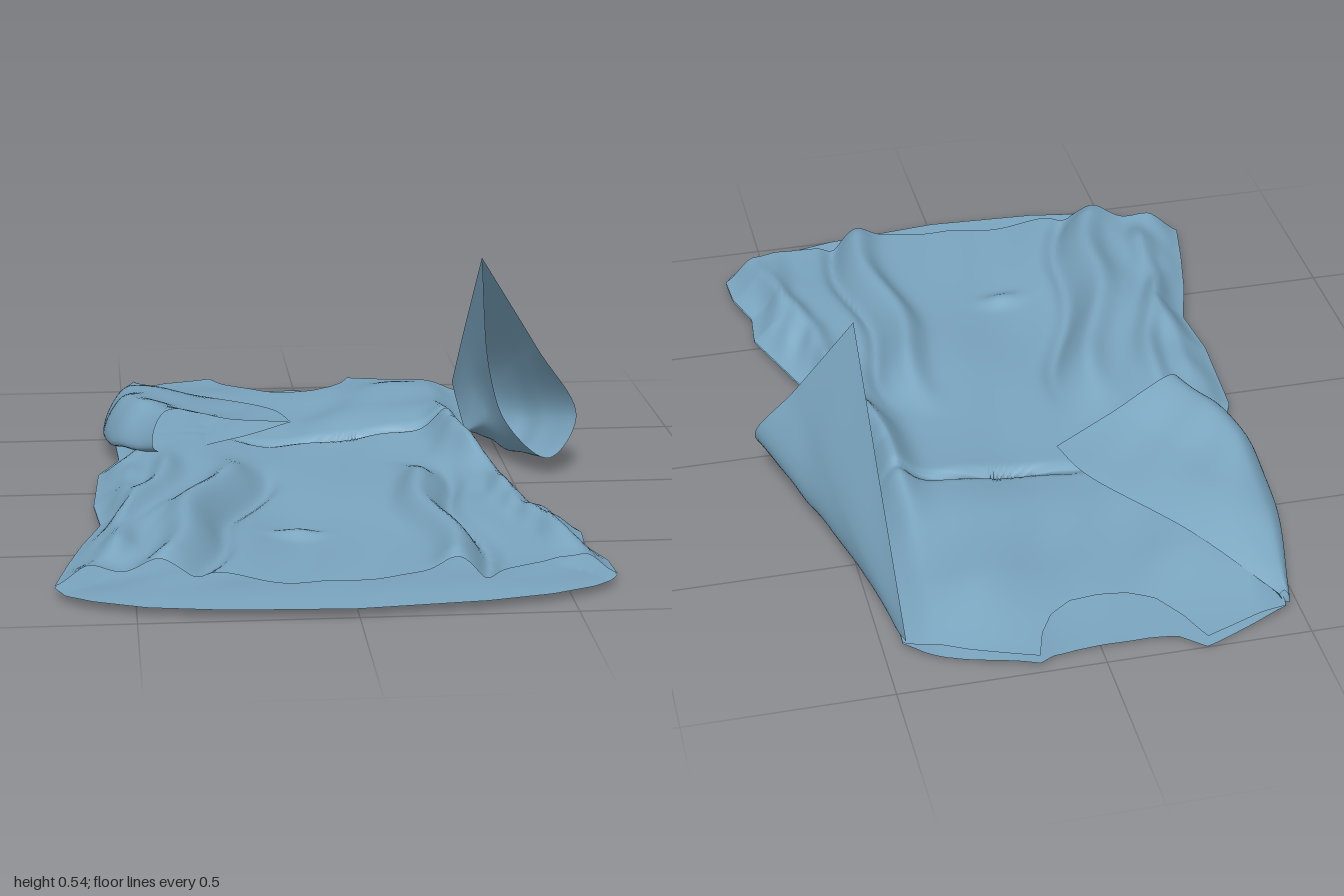
import * as THREE from 'three';
import { ParametricGeometry } from 'three/addons/geometries/ParametricGeometry.js';

const { lerp, smoothstep, clamp } = THREE.MathUtils;
const cloth = new THREE.MeshStandardMaterial({ color: 0x7ba6c0, side: THREE.DoubleSide });

// piecewise-linear lookup in a list of [position, value]
function table(points, s) {
  for (let i = 1; i < points.length; i++) {
    const [a, p] = points[i - 1], [b, q] = points[i];
    if (s <= b) return lerp(p, q, clamp((s - a) / (b - a), 0, 1));
  }
  return points[points.length - 1][1];
}

// irregular cloth wrinkles, about -1 to 1
function wrinkle(x, z) {
  const a = x + 0.05 * Math.sin(7 * z + 2), b = z + 0.06 * Math.sin(9 * x);
  return 0.45 * Math.sin(21 * a + 4 * b) + 0.3 * Math.sin(13 * b - 17 * a + 1)
    + 0.25 * Math.sin(37 * a + 19 * b + 3);
}

// crease rising along a line from (x0, z0) to (x1, z1)
function ridge(x, z, x0, z0, x1, z1, width) {
  const t = (z - z0) / (z1 - z0);
  const d = (x - lerp(x0, x1, t) - 0.02 * Math.sin(11 * z)) / width;
  return Math.exp(-d * d) * smoothstep(t, -0.1, 0.25) * (1 - smoothstep(t, 0.95, 1.15));
}

const bump = (x, z, cx, cz, rx, rz) => Math.exp(-(((x - cx) / rx) ** 2) - ((z - cz) / rz) ** 2);

// side seams by z, and upper and lower edges by the fraction across
const rightSide = [[-0.92, -0.46], [-0.65, -0.51], [-0.45, -0.53], [-0.21, -0.52], [-0.08, -0.575],
  [0.19, -0.59], [0.35, -0.575], [0.5, -0.62], [0.65, -0.655], [0.8, -0.685]];
const leftSide = [[-0.85, 0.455], [-0.65, 0.45], [-0.4, 0.43], [-0.16, 0.43], [0.08, 0.48],
  [0.25, 0.5], [0.5, 0.59], [0.61, 0.58], [0.72, 0.615], [0.815, 0.62]];
const backNeck = [[0, -0.92], [0.237, -1], [0.3, -0.955], [0.38, -0.945], [0.57, -0.945], [0.63, -0.955],
  [0.672, -0.98], [0.85, -0.925], [0.95, -0.885], [1, -0.85]];
const frontNeck = [[0, -0.92], [0.237, -1], [0.275, -0.92], [0.33, -0.85], [0.4, -0.81], [0.47, -0.8],
  [0.55, -0.81], [0.61, -0.85], [0.65, -0.91], [0.672, -0.98], [0.85, -0.925], [0.95, -0.885], [1, -0.85]];
const backHem = [[0, 0.8], [0.02, 0.855], [0.065, 0.9], [0.16, 0.953], [0.3, 0.985], [0.52, 1],
  [0.75, 0.97], [0.87, 0.935], [0.95, 0.89], [0.985, 0.85], [1, 0.815]];
const frontHem = [[0, 0.8], [0.17, 0.86], [0.5, 0.9], [0.7, 0.895], [0.87, 0.86], [1, 0.815]];

// panel spanning the side seams, with its own neck, hem and height rule
function panel(name, neck, hem, height) {
  const geometry = new ParametricGeometry((u, v, p) => {
    const xr = table(rightSide, lerp(-0.92, 0.8, v));
    const xl = table(leftSide, lerp(-0.85, 0.815, v));
    const x = lerp(xr, xl, u);
    const z = lerp(table(neck, u), table(hem, u), v);
    p.set(x, height(x, z, Math.min(x - xr, xl - x)), z);
  }, 110, 110);
  return named(name, geometry);
}

function named(name, geometry) {
  const mesh = new THREE.Mesh(geometry, cloth);
  mesh.name = name;
  return mesh;
}

// sleeve skinned over lengthwise strands, with a sharp fold at the first strand
function sleeve(name, strands, ripple) {
  const curves = strands.map(s => new THREE.CatmullRomCurve3(s.map(p => new THREE.Vector3(...p))));
  const rings = new Map();
  const geometry = new ParametricGeometry((u, v, p) => {
    if (!rings.has(v)) {
      const ring = curves.map(c => c.getPoint(clamp(v, 0, 1)));
      rings.set(v, new THREE.CatmullRomCurve3([...ring, ring[0].clone()]));
    }
    p.copy(rings.get(v).getPoint(clamp(u, 0, 1)));
    p.y += ripple * Math.sin(Math.PI * u) * Math.sin(Math.PI * v) * wrinkle(p.x, p.z);
  }, 56, 36);
  return named(name, geometry);
}

// underside of the dress lying on the floor
function backHeight(x, z, inset) {
  const border = Math.max(smoothstep(z, 0.65, 0.9), 1 - smoothstep(inset, 0, 0.1));
  return lerp(0.014 + 0.007 * wrinkle(x * 0.8, z * 0.8), 0.028, border);
}

// draped upper layer: soft chest, waist seam, long skirt folds and crumpled sides
function frontHeight(x, z, inset) {
  const skirt = smoothstep(z, -0.3, 0.1);
  let y = 0.055 + 0.012 * wrinkle(x * 0.6, z * 0.5);
  y += 0.025 * smoothstep(Math.abs(x + 0.04), 0.05, 0.3);
  y += 0.015 * bump(x, z, 0.12, -0.42, 0.3, 0.12);
  y -= 0.025 * bump(x, z, 0.12, -0.285, 0.28, 0.018);
  y += 0.05 * ridge(x, z, -0.22, -0.05, -0.44, 0.84, 0.05);
  y += 0.05 * ridge(x, z, 0.2, 0.05, 0.24, 0.88, 0.045);
  y -= 0.025 * ridge(x, z, -0.14, 0, -0.35, 0.84, 0.03);
  y -= 0.025 * ridge(x, z, 0.29, 0.05, 0.31, 0.88, 0.025);
  y += 0.03 * ridge(x, z, -0.38, -0.1, -0.56, 0.7, 0.035);
  y += 0.03 * ridge(x, z, 0.38, -0.1, 0.5, 0.7, 0.035);
  y += 0.085 * bump(x, z, 0.37, -0.2, 0.06, 0.22) + 0.02 * bump(x, z, -0.1, 0.52, 0.05, 0.03);
  y += 0.016 * skirt * (1 - smoothstep(inset, 0.05, 0.22)) * wrinkle(x * 1.6, z * 1.4);
  const neckline = smoothstep(z, -1, -0.68);
  y = lerp(0.04, y, neckline);
  return lerp(0.03, y, smoothstep(inset, -0.015, 0.09));
}

export function createModel() {
  const dress = new THREE.Group();
  dress.name = 'dress';
  dress.add(panel('backPanel', backNeck, backHem, backHeight));
  dress.add(panel('frontPanel', frontNeck, frontHem, frontHeight));

  // left sleeve raised to a point with its cuff open to the front
  dress.add(sleeve('leftSleeve', [
    [[0.45, 0.05, -0.87], [0.45, 0.27, -0.62], [0.445, 0.55, -0.26]],
    [[0.46, 0.035, -0.8], [0.535, 0.17, -0.48], [0.585, 0.32, -0.18]],
    [[0.46, 0.025, -0.7], [0.56, 0.08, -0.4], [0.68, 0.155, -0.11]],
    [[0.45, 0.02, -0.5], [0.5, 0.03, -0.27], [0.6, 0.055, -0.06]],
    [[0.42, 0.05, -0.35], [0.46, 0.09, -0.25], [0.5, 0.13, -0.12]],
    [[0.43, 0.06, -0.6], [0.45, 0.16, -0.46], [0.46, 0.26, -0.19]],
  ], 0.012));

  // right sleeve folded across the waist
  dress.add(sleeve('rightSleeve', [
    [[-0.45, 0.05, -0.9], [-0.3, 0.085, -0.66], [-0.1, 0.11, -0.4], [-0.06, 0.11, -0.27]],
    [[-0.46, 0.06, -0.9], [-0.42, 0.115, -0.64], [-0.34, 0.13, -0.37], [-0.22, 0.14, -0.2]],
    [[-0.465, 0.06, -0.91], [-0.5, 0.115, -0.62], [-0.49, 0.165, -0.35], [-0.4, 0.185, -0.13]],
    [[-0.47, 0.04, -0.92], [-0.55, 0.05, -0.52], [-0.535, 0.06, -0.25], [-0.43, 0.1, -0.08]],
    [[-0.46, 0.03, -0.9], [-0.4, 0.06, -0.6], [-0.32, 0.08, -0.35], [-0.22, 0.09, -0.19]],
  ], 0.014));
  return dress;
}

### Exercise instructions
Everything from the first line of the entries above through the line with "to (x1, z1)" should be duplicated exactly, except the pictures.

### Result of this task
import * as THREE from 'three';
import { ParametricGeometry } from 'three/addons/geometries/ParametricGeometry.js';

const { lerp, smoothstep, clamp } = THREE.MathUtils;
const cloth = new THREE.MeshStandardMaterial({ color: 0x7ba6c0, side: THREE.DoubleSide });

// piecewise-linear lookup in a list of [position, value]
function table(points, s) {
  for (let i = 1; i < points.length; i++) {
    const [a, p] = points[i - 1], [b, q] = points[i];
    if (s <= b) return lerp(p, q, clamp((s - a) / (b - a), 0, 1));
  }
  return points[points.length - 1][1];
}

// irregular cloth wrinkles, about -1 to 1
function wrinkle(x, z) {
  const a = x + 0.05 * Math.sin(7 * z + 2), b = z + 0.06 * Math.sin(9 * x);
  return 0.45 * Math.sin(21 * a + 4 * b) + 0.3 * Math.sin(13 * b - 17 * a + 1)
    + 0.25 * Math.sin(37 * a + 19 * b + 3);
}

// crease rising along a line from (x0, z0) to (x1, z1)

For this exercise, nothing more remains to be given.